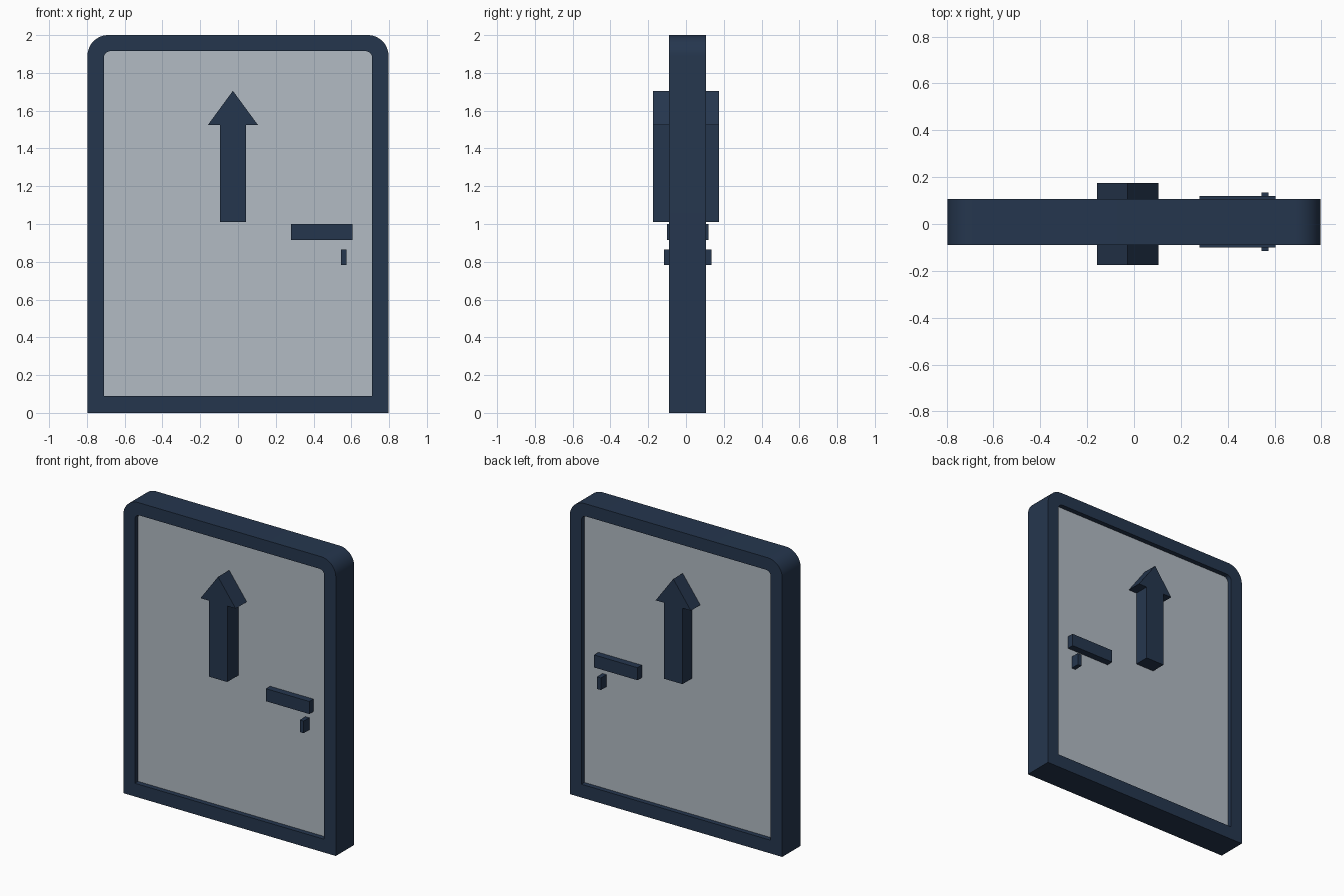
import bpy, bmesh, math

if "Cube" in bpy.data.objects:
    bpy.data.objects.remove(bpy.data.objects["Cube"])


def material(name, rgba):
    m = bpy.data.materials.new(name)
    m.diffuse_color = rgba
    m.use_nodes = True
    m.node_tree.nodes["Principled BSDF"].inputs["Base Color"].default_value = m.diffuse_color
    return m


navy = material("dark navy", (0.0185, 0.037, 0.076, 1))
glass = material("pale grey glass", (0.445, 0.497, 0.552, 0.8))


def arch(half, z0, z1, r, n=12):
    """Outline with square bottom corners and rounded top corners, in x and z."""
    pts = [(-half, z0), (half, z0)]
    for side in (1, -1):
        for i in range(n + 1):
            a = math.pi / 2 * i / n + (0 if side == 1 else math.pi / 2)
            pts.append((side * (half - r) + r * math.cos(a), z1 - r + r * math.sin(a)))
    return pts


def finish(name, bm, mat, smooth=False):
    bmesh.ops.recalc_face_normals(bm, faces=bm.faces)
    me = bpy.data.meshes.new(name)
    bm.to_mesh(me)
    bm.free()
    me.materials.append(mat)
    ob = bpy.data.objects.new(name, me)
    bpy.context.collection.objects.link(ob)
    if smooth:
        bpy.ops.object.select_all(action='DESELECT')
        ob.select_set(True)
        bpy.context.view_layer.objects.active = ob
        bpy.ops.object.shade_smooth_by_angle(angle=math.radians(30))
    return ob


def ring(bm, pts, y):
    return [bm.verts.new((x, y, z)) for x, z in pts]


def bridge(bm, a, b):
    n = len(a)
    for i in range(n):
        j = (i + 1) % n
        bm.faces.new((a[i], a[j], b[j], b[i]))


def prism(name, pts, y0, y1, mat):
    """Solid made by extruding an x-z outline along y."""
    bm = bmesh.new()
    a, b = ring(bm, pts, y0), ring(bm, pts, y1)
    bridge(bm, a, b)
    bm.faces.new(a)
    bm.faces.new(b)
    return finish(name, bm, mat)


def rect(x0, x1, z0, z1):
    return [(x0, z0), (x1, z0), (x1, z1), (x0, z1)]


# Door frame: outer and inner outlines joined into a hollow border
bm = bmesh.new()
outer = arch(0.797, 0, 2.0, 0.11)
inner = arch(0.71, 0.09, 1.915, 0.035)
loops = [ring(bm, outer, -0.09), ring(bm, outer, 0.107),
         ring(bm, inner, 0.107), ring(bm, inner, -0.09)]
for i in range(4):
    bridge(bm, loops[i], loops[(i + 1) % 4])
finish("door_frame", bm, navy, True)

# Pale panel recessed on both sides
prism("door_panel", arch(0.713, 0.087, 1.918, 0.038), -0.056, 0.074, glass)

# Upward arrow standing out on both faces
head, shaft, mid = 0.132, 0.069, -0.027
prism("arrow", [(mid - shaft, 1.01), (mid + shaft, 1.01), (mid + shaft, 1.525),
                (mid + head, 1.525), (mid, 1.705), (mid - head, 1.525),
                (mid - shaft, 1.525)], -0.175, 0.175, navy)

# Handle bar and lock below it
prism("handle", rect(0.28, 0.605, 0.915, 1.0), -0.1, 0.12, navy)
prism("lock", rect(0.545, 0.574, 0.783, 0.865), -0.116, 0.134, navy)
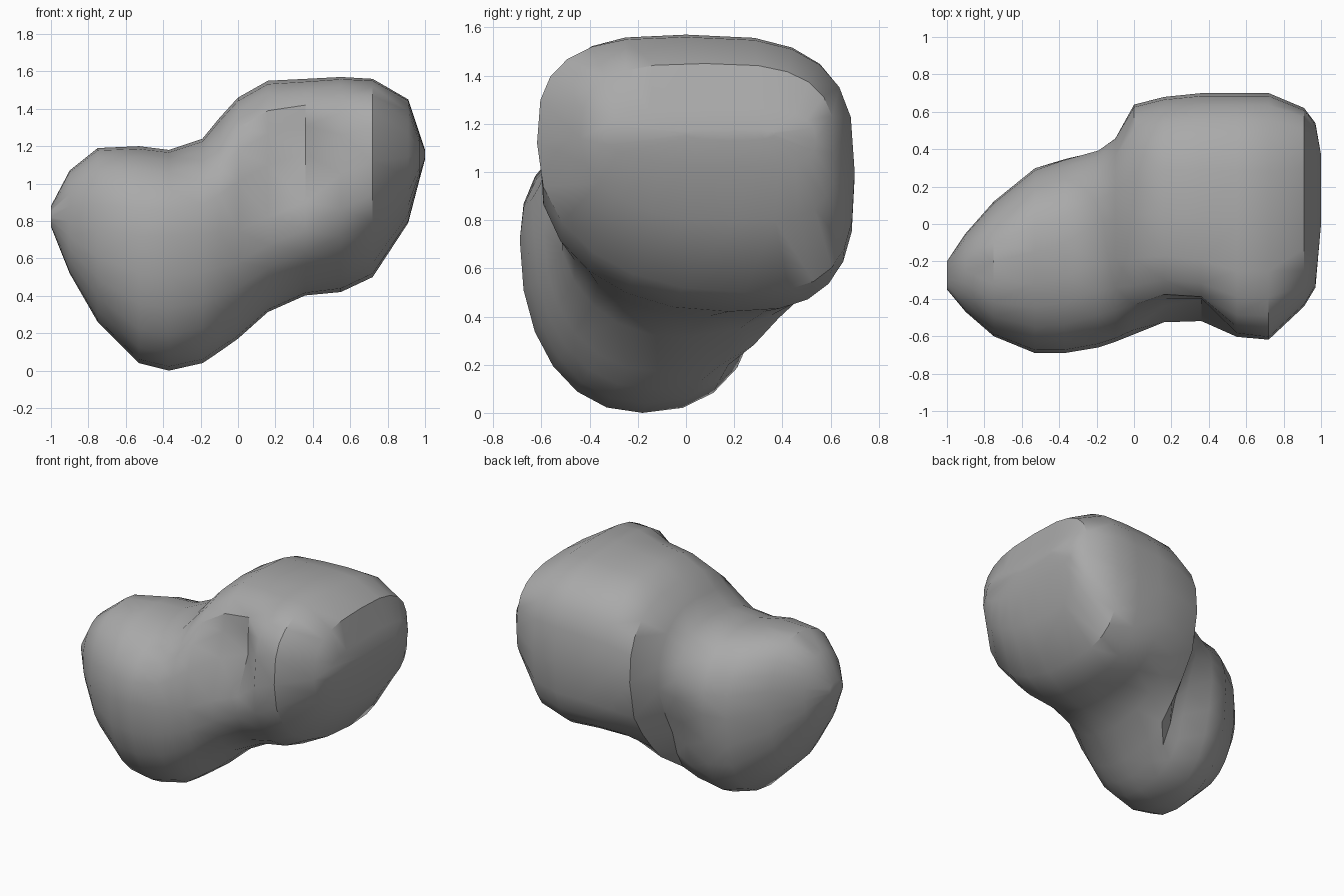
import bpy, bmesh, math
from mathutils import Vector

cube = bpy.data.objects.get("Cube")
if cube:
    bpy.data.objects.remove(cube, do_unlink=True)

# Cross-sections along x: position, squareness, bottom, top, front, back,
# then y of the bottom and top points, and z of the front and back points
SECTIONS = [
    (-1.0, 2.2, .77, .88, -.35, -.2, -.28, -.27, .82, .83),
    (-.9, 2.2, .52, 1.07, -.47, -.05, -.26, -.25, .8, .8),
    (-.75, 2.3, .26, 1.19, -.6, .12, -.22, -.2, .75, .75),
    (-.53, 2.3, .04, 1.2, -.69, .3, -.2, -.15, .72, .7),
    (-.37, 2.3, .0, 1.18, -.69, .36, -.18, -.1, .72, .7),
    (-.19, 2.3, .04, 1.24, -.66, .41, -.17, 0, .73, .78),
    (-.1, 2.4, .1, 1.35, -.63, .47, -.14, .03, .74, .85),
    (0, 2.7, .17, 1.46, -.59, .64, -.1, .05, .75, .95),
    (.16, 2.8, .31, 1.55, -.53, .68, 0, .05, .82, .97),
    (.36, 2.9, .4, 1.56, -.54, .7, .1, .03, .9, .98),
    (.55, 3, .42, 1.57, -.62, .7, .18, 0, 1.05, .98),
    (.72, 3, .5, 1.56, -.62, .7, .24, 0, 1.12, 1.0),
    (.91, 3, .79, 1.45, -.44, .62, .2, .08, 1.14, 1.08),
    (.97, 2.8, 1.02, 1.27, -.34, .54, .15, .13, 1.15, 1.13),
    (1.0, 2.5, 1.13, 1.18, .0, .37, .18, .18, 1.16, 1.16),
]
SIDES = 24

# Hollows at the neck: centre, radius and inward push
HOLLOWS = [
    (Vector((.3, -.5, 1.18)), .21, Vector((0, .14, 0))),
    (Vector((-.05, .4, .45)), .28, Vector((0, -.11, .06))),
]


def section_point(section, angle):
    """Point on a rounded cross-section made of four unequal quarters."""
    x, squareness, bottom, top, front, back, y_low, y_high, z_front, z_back = section
    c, s = math.cos(angle), math.sin(angle)
    # the lower front stays rounder than the other quarters
    if c < 0 and s < 0:
        squareness = min(squareness, 2.2)
    across = abs(c) ** (2 / squareness)
    upward = abs(s) ** (2 / squareness)
    y_pole, z_pole = (y_high, top) if s > 0 else (y_low, bottom)
    y_side, z_side = (back, z_back) if c > 0 else (front, z_front)
    point = Vector((x,
                    y_pole + (y_side - y_pole) * across,
                    z_side + (z_pole - z_side) * upward))
    offset = Vector()
    for centre, radius, push in HOLLOWS:
        offset += push * math.exp(-((point - centre).length / radius) ** 2)
    return point + offset


# Loft the two-lobed body
bm = bmesh.new()
rings = []
for section in SECTIONS:
    rings.append([bm.verts.new(section_point(section, math.tau * i / SIDES))
                  for i in range(SIDES)])
for ring, following in zip(rings, rings[1:]):
    for i in range(SIDES):
        j = (i + 1) % SIDES
        bm.faces.new((ring[i], ring[j], following[j], following[i]))
bm.faces.new(rings[0])
bm.faces.new(rings[-1])
bmesh.ops.triangulate(bm, faces=bm.faces[:])
bmesh.ops.recalc_face_normals(bm, faces=bm.faces[:])

mesh = bpy.data.meshes.new("rock_body")
bm.to_mesh(mesh)
bm.free()
body = bpy.data.objects.new("rock_body", mesh)
bpy.context.collection.objects.link(body)

# Plain grey stone
stone = bpy.data.materials.new("grey_stone")
stone.use_nodes = True
GREY = (.4, .4, .4, 1)
stone.diffuse_color = GREY
stone.node_tree.nodes["Principled BSDF"].inputs["Base Color"].default_value = GREY
mesh.materials.append(stone)

bpy.context.view_layer.objects.active = body
body.select_set(True)
bpy.ops.object.shade_smooth_by_angle(angle=math.radians(35))
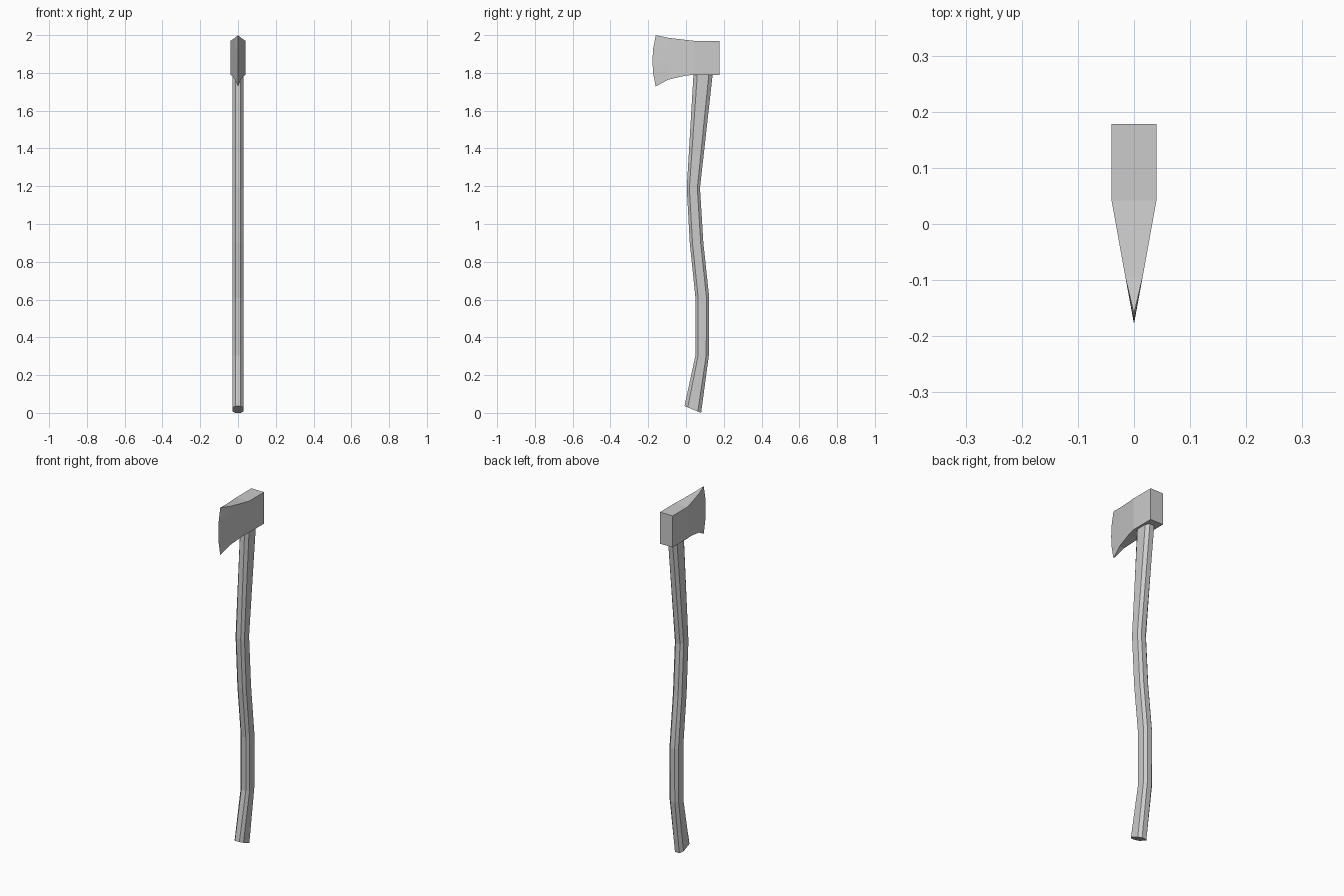
import bpy, bmesh

if "Cube" in bpy.data.objects:
    bpy.data.objects.remove(bpy.data.objects["Cube"])


def loft(name, rings, cap_end=True):
    """Skin a list of equal-length vertex rings with flat quads and cap the ends."""
    bm = bmesh.new()
    loops = [[bm.verts.new(p) for p in ring] for ring in rings]
    n = len(loops[0])
    for a, b in zip(loops, loops[1:]):
        for i in range(n):
            j = (i + 1) % n
            bm.faces.new((a[i], a[j], b[j], b[i]))
    bm.faces.new(loops[0])
    if cap_end:
        bm.faces.new(loops[-1])
    bmesh.ops.remove_doubles(bm, verts=bm.verts, dist=1e-5)
    bmesh.ops.recalc_face_normals(bm, faces=bm.faces)
    mesh = bpy.data.meshes.new(name)
    bm.to_mesh(mesh)
    bm.free()
    obj = bpy.data.objects.new(name, mesh)
    bpy.context.collection.objects.link(obj)
    return obj


# Handle: stretched octagon swept along a gentle S; (front y, back y, front z, back z)
stations = [
    (-0.008, 0.080, 0.036, 0.0),
    (0.050, 0.121, 0.305, 0.305),
    (0.050, 0.123, 0.61, 0.61),
    (0.020, 0.092, 0.90, 0.90),
    (0.004, 0.074, 1.19, 1.19),
    (0.040, 0.142, 1.80, 1.80),
    (0.045, 0.150, 1.87, 1.87),
]
# Half section as (x, fraction from front to back), mirrored for the other side
half = [(0.014, 0.0), (0.028, 0.2), (0.028, 0.8), (0.014, 1.0)]
section = half + [(-x, t) for x, t in reversed(half)]
loft("handle", [
    [(x, y0 + (y1 - y0) * t, z0 + (z1 - z0) * t) for x, t in section]
    for y0, y1, z0, z1 in stations
])

# Axe head: columns from the poll to the cutting edge; (y, half width, bottom z, top z)
columns = [
    (0.178, 0.040, 1.79, 1.97),
    (0.042, 0.040, 1.79, 1.97),
    (-0.005, 0.0315, 1.785, 1.975),
    (-0.095, 0.0153, 1.764, 1.986),
    (-0.160, 0.0, 1.728, 2.0),
]
rows = 5
rings = []
for y, w, z0, z1 in columns:
    side = []
    for r in range(rows):
        t = r / (rows - 1)
        # the sharp edge bows forward
        bulge = 0.018 * (1 - (2 * t - 1) ** 2) if w == 0 else 0
        side.append((w, y - bulge, z0 + (z1 - z0) * t))
    rings.append(side + [(-x, b, z) for x, b, z in reversed(side)])
loft("axe_head", rings, cap_end=False)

:: EXERCISE GOAL ::
All lines above in which the word "return" occurs should be identified and copied.

:: TASK RESULT ::
    return m
    return pts
    return ob
    return [bm.verts.new((x, y, z)) for x, z in pts]
    return finish(name, bm, mat)
    return [(x0, z0), (x1, z0), (x1, z1), (x0, z1)]
    return point + offset
    return obj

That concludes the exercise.